An Occupational Therapist (OT) will often be involved in a child’s management to assist them to participate as fully and independently in their daily activities. OT’s work very closely with the child and also involve their teacher/school and family to establish an individualised plan which is based on the child’s condition, limitations, strengths and goals. This team approach means that children with arthritis can do most things that their peers can. It is imperative that the child follows the advice given by their medical team. Common recommendations to make school-life more manageable include correct height desks and chairs, pencils and pens with larger, softer grips and allowing extra time for assignments.
Why do some kids with arthritis wear splints?
Arthritis can cause a joint to rest in a way that it shouldn’t (deformity) or move in a way that is uncomfortable. Splints keep joints affected by arthritis in a good position. Splints can also be an assistive device allowing the child to perform activities more easily.
Why do some people develop arthritis (OA)?
Just like we wouldn’t expect our first car to continue running smoothly over a lifetime, it is expected that our joints will show some wear and tear as we age. This is normal. However, for many reasons, such as sporting injuries/high impact sports when younger, manual jobs, some people develop increased or early wear and tear and the affected joints become painful and swollen.
Is there a cure for arthritis?
Currently there is no cure for arthritis. However, if you have arthritis there are many ways in which you can manage it so you can lead a normal life.
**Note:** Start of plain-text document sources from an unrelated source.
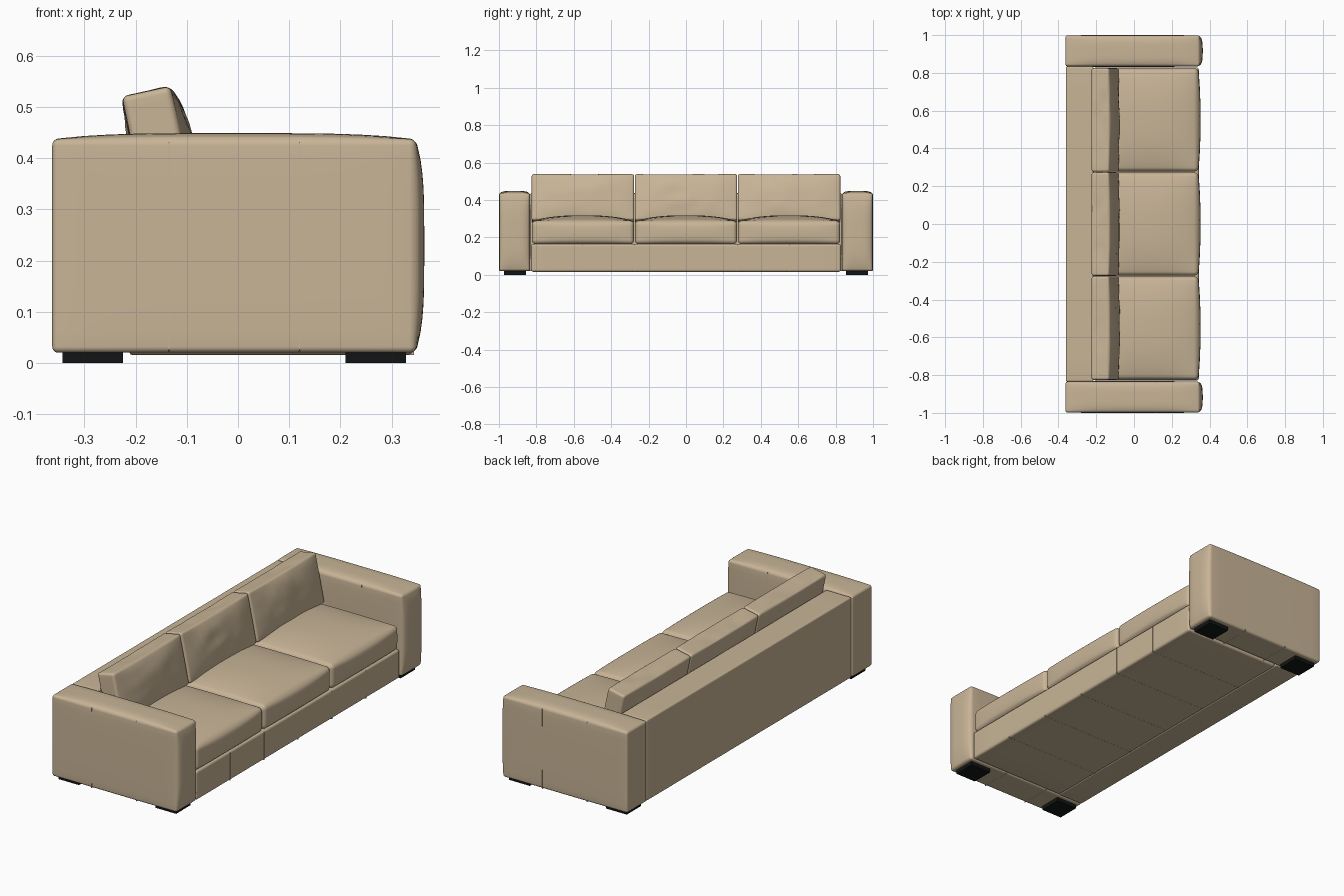
import bpy, bmesh, math
from mathutils import Vector, Matrix, noise

if "Cube" in bpy.data.objects:
    bpy.data.objects.remove(bpy.data.objects["Cube"])


def material(name, rgb):
    m = bpy.data.materials.new(name)
    m.diffuse_color = (*rgb, 1)
    m.use_nodes = True
    m.node_tree.nodes["Principled BSDF"].inputs["Base Color"].default_value = m.diffuse_color
    return m


FABRIC = material("tan fabric", (0.58, 0.46, 0.31))
BLACK = material("black plastic", (0.006, 0.007, 0.007))


def finish(bm, name, mat):
    me = bpy.data.meshes.new(name)
    bm.to_mesh(me)
    bm.free()
    ob = bpy.data.objects.new(name, me)
    bpy.context.collection.objects.link(ob)
    me.materials.append(mat)
    return ob


def block(name, lo, hi, mat):
    """Plain sharp box between two corners."""
    lo, hi = Vector(lo), Vector(hi)
    bm = bmesh.new()
    bmesh.ops.create_cube(bm, size=1)
    for v in bm.verts:
        v.co = (lo + hi) / 2 + Vector(a * b for a, b in zip(v.co, hi - lo))
    return finish(bm, name, mat)


def pillow(name, lo, hi, r, bulges=(), power=4, wrinkle=0, matrix=None):
    """Rounded box; bulges = (axis, sign, amount) swell the given sides."""
    lo, hi = Vector(lo), Vector(hi)
    mid, half = (lo + hi) / 2, (hi - lo) / 2
    steps, rim = 22, 4
    bm = bmesh.new()
    bmesh.ops.create_cube(bm, size=2)
    bmesh.ops.subdivide_edges(bm, edges=bm.edges[:], cuts=steps - 1, use_grid_fill=True)

    def place(t, h):
        # the outermost steps fall inside the rounded rim
        i = round((abs(t)) * steps / 2)
        flat = steps // 2 - rim
        d = (h - r) * i / flat if i <= flat else h - r + r * (i - flat) / rim
        return math.copysign(d, t)

    for v in bm.verts:
        p = Vector(place(t, h) for t, h in zip(v.co, half))
        core = Vector(max(-h + r, min(h - r, c)) for c, h in zip(p, half))
        if (p - core).length > 1e-9:
            p = core + (p - core).normalized() * r
        u = [c / h for c, h in zip(p, half)]
        q = p.copy()
        for axis, sign, amount in bulges:
            a, b = [k for k in range(3) if k != axis]
            w = max(0, sign * u[axis]) * (1 - abs(u[a]) ** power) * (1 - abs(u[b]) ** power)
            n = wrinkle * noise.noise((p + mid) * 14)
            q[axis] += sign * w * (amount + n)
        v.co = mid + q
    if matrix:
        bm.transform(matrix)
    for f in bm.faces:
        f.smooth = True
    return finish(bm, name, FABRIC)


# arms with domed tops and fronts, stitched seams and feet
for side, s in (("left", -1), ("right", 1)):
    y0, y1 = sorted((s * 0.835, s * 0.998))
    pillow(f"{side}_arm", (-0.363, y0, 0.02), (0.347, y1, 0.437), 0.012,
           [(2, 1, 0.012), (0, 1, 0.017), (1, s, 0.002), (1, -s, 0.003)])
    for i, x in enumerate((-0.135, 0.12)):
        block(f"{side}_arm_seam_{i + 1}", (x - 0.001, y0 - 0.002, 0.0195),
              (x + 0.001, y1 + 0.002, 0.432), FABRIC)
    for end, x in (("back", -0.343), ("front", 0.21)):
        f0, f1 = sorted((s * 0.855, s * 0.972))
        block(f"{side}_{end}_foot", (x, f0, 0), (x + 0.118, f1, 0.022), BLACK)

# back panel
pillow("back_panel", (-0.36, -0.834, 0.02), (-0.215, 0.834, 0.436), 0.008)

# base with stitched seams
pillow("base", (-0.215, -0.828, 0.016), (0.343, 0.828, 0.165), 0.012)
for i in range(5):
    y = (i - 2) * 0.276
    block(f"base_seam_{i + 1}", (-0.21, y - 0.001, 0.0155), (0.3437, y + 0.001, 0.16), FABRIC)

# three seat cushions and three leaning back cushions
lean = Matrix.Translation((-0.128, 0, 0.283)) @ Matrix.Rotation(math.radians(-12), 4, 'Y')
for i in range(3):
    y = (i - 1) * 0.551
    pillow(f"seat_cushion_{i + 1}", (-0.21, y - 0.273, 0.163), (0.34, y + 0.273, 0.288), 0.022,
           [(2, 1, 0.03), (0, 1, 0.012)], power=2.6)
    pillow(f"back_cushion_{i + 1}", (-0.047, y - 0.274, 0), (0.049, y + 0.274, 0.253), 0.012,
           [(0, 1, 0.02), (0, -1, 0.004), (2, 1, -0.004)], power=2.6, wrinkle=0.008, matrix=lean)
These include special exercises and learning how to do things so you don’t hurt your joints.
Artificial joints are now able to replace some joints which have stopped functioning. If you would like to do some virtual surgery visit this site: Even though this is an animated procedure, it is not for those people who don’t like watching surgery.
Injuries like a dislocation, torn cartilage or a fractured bone in or near a joint increase the risk of arthritis later affecting that joint. Football, rugby, basketball and netball are sports where such injuries are common. The knee is the joint that most commonly develops osteoarthritis after sporting injuries.
(See Injury Prevention and Management to find out what happens when a joint is injured, how we can prevent injuries, and how to manage them.)
Knee after arthroscopic (key-hole) surgery